Lower petrol and heating oil prices pushed inflation in Germany down to its lowest level in seven months in March. Goods and services cost an average of 7.4 percent more than a year earlier, as the Federal Statistical Office announced in an initial estimate on Thursday. In January and February, inflation was still 8.7 percent. Economists surveyed by the Reuters news agency had even expected a decline to 7.3 percent.
“This should be the first step in a sustained downward trend in inflation rates in Germany,” said the scientific director of the Institute for Macroeconomics and Business Cycle Research (IMK), Sebastian Dullien. “In the coming months, a further, continuous decline in inflation rates is to be expected.” However, many experts are not giving the all-clear. “It’s not a breakthrough in fighting inflation,” said Michael Heise, chief economist at HQ Trust. “Basically, what’s happening from month to month is more important to the consumer.” And here the inflation is still quite high. From February to March, prices rose by 0.8 percent.
The so-called basic effect has a relaxing effect
Food remained the number one price driver: it rose by an average of 22.3 percent compared to March 2022 and thus more than in February with 21.8 percent. “This is mainly due to the fact that vegetables have apparently become scarce due to crop failures in some supplier countries,” said the chief economist at Berenberg Bank, Holger Schmieding. Energy cost only 3.5 percent more than a year ago, after 19.1 percent in February. A favorable base effect played a role here. A year ago, after the Russian invasion of Ukraine, energy prices skyrocketed. Now, for the first time, they are compared with the already increased prices, no longer with the lower ones before the outbreak of war – this is referred to as the base effect.

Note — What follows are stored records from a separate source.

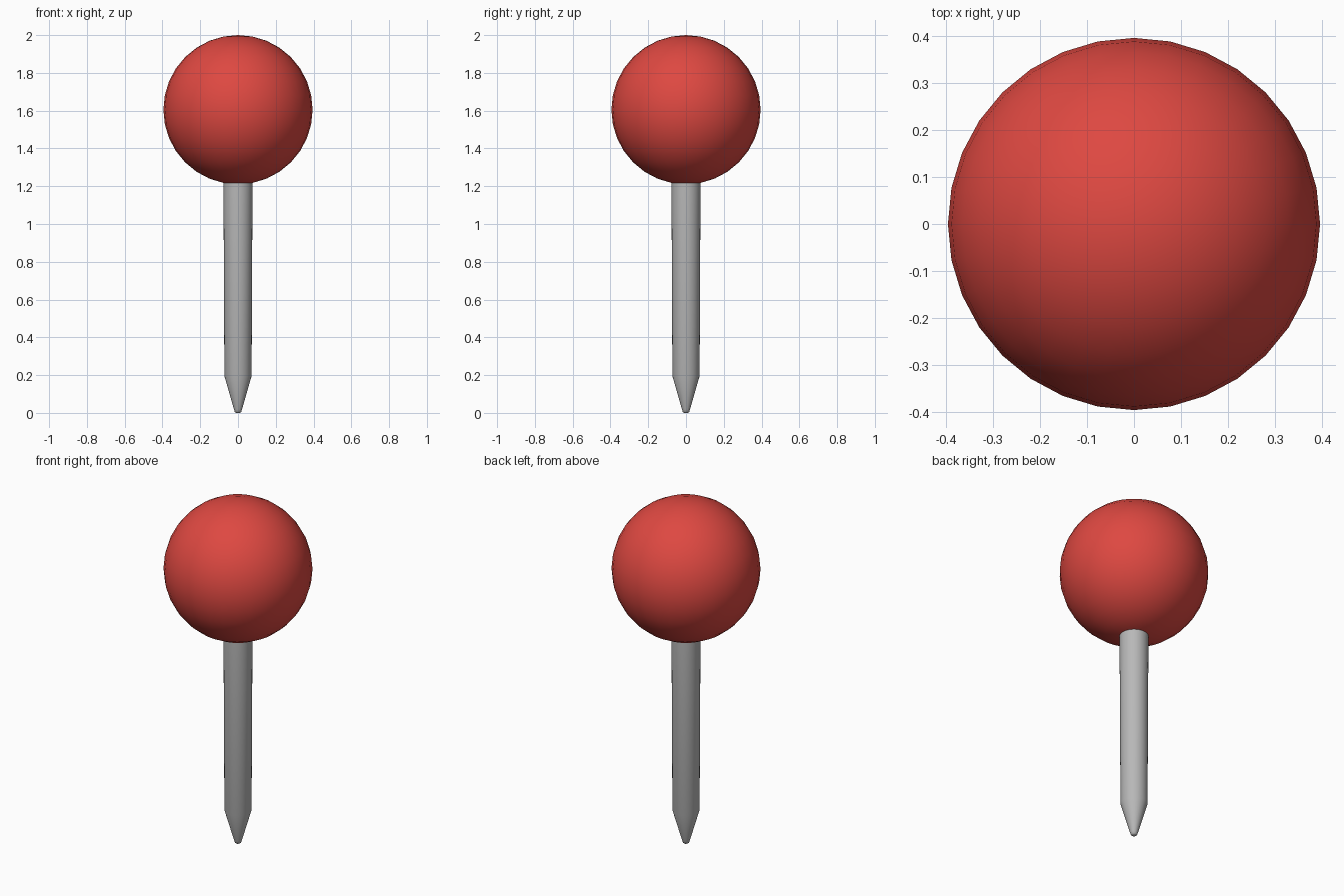
import bpy, bmesh, math

if "Cube" in bpy.data.objects:
    bpy.data.objects.remove(bpy.data.objects["Cube"])


def material(name, rgb):
    m = bpy.data.materials.new(name)
    m.diffuse_color = (*rgb, 1)
    m.use_nodes = True
    m.node_tree.nodes["Principled BSDF"].inputs["Base Color"].default_value = m.diffuse_color
    return m


def finish(obj, mat, angle):
    obj.data.materials.append(mat)
    bpy.ops.object.select_all(action='DESELECT')
    obj.select_set(True)
    bpy.context.view_layer.objects.active = obj
    bpy.ops.object.shade_smooth_by_angle(angle=math.radians(angle))


def lathe(name, profile, sides=32):
    """Closed solid of revolution about z from (radius, height) pairs."""
    bm = bmesh.new()
    rings = [[bm.verts.new((r * math.cos(2 * math.pi * i / sides),
                            r * math.sin(2 * math.pi * i / sides), z))
              for i in range(sides)] for r, z in profile]
    for a, b in zip(rings, rings[1:]):
        for i in range(sides):
            j = (i + 1) % sides
            bm.faces.new((a[i], a[j], b[j], b[i]))
    bm.faces.new(rings[0][::-1])
    bm.faces.new(rings[-1])
    mesh = bpy.data.meshes.new(name)
    bm.to_mesh(mesh)
    bm.free()
    obj = bpy.data.objects.new(name, mesh)
    bpy.context.collection.objects.link(obj)
    return obj


# Ball head
bpy.ops.mesh.primitive_uv_sphere_add(segments=32, ring_count=16, radius=0.395,
                                     location=(0, 0, 1.605))
head = bpy.context.object
head.name = "pin_head"
finish(head, material("red", (0.73, 0.065, 0.053)), 60)

# Slightly tapered shaft with a blunt rounded point
shaft = lathe("pin_shaft", [(0.010, 0.0), (0.017, 0.005), (0.021, 0.018),
                            (0.072, 0.195), (0.077, 1.24)])
finish(shaft, material("steel grey", (0.48, 0.48, 0.48)), 40)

In North Rhine-Westphalia, for example, fuels such as petrol and diesel became cheaper by 19.3 percent, in Bavaria by 17.1 percent.
“New wave of costs” due to high wage agreements
“That’s not the all-clear for the ECB,” said economist Schmieding. The reason for this is the stubbornly high core inflation, which takes into account the strongly fluctuating energy and food prices. According to Commerzbank, it even rose in March, from 5.7 to 5.9 percent. This is a sign that inflation is increasingly affecting the economy. Commerzbank chief economist Jörg Krämer is therefore not yet giving the all-clear. “The underlying price increase is still very high. It should stay that way for a long time,” said Kramer. “After all, with the foreseeable sharp increase in wages, a new wave of costs is rolling towards the economy.”
According to ECB Director Isabel Schnabel, core inflation is now proving to be much more resilient than headline inflation. “And of course that causes some headaches for central bankers, too,” she noted. The European Central Bank (ECB) raised its key interest rate from 3.0 to 3.5 percent this month in a bid to curb inflation across the euro zone. The economists expect an annual average inflation rate of 6.6 percent, after 6.9 percent last year. Only in 2024 is it likely to drop noticeably to 3.0 percent.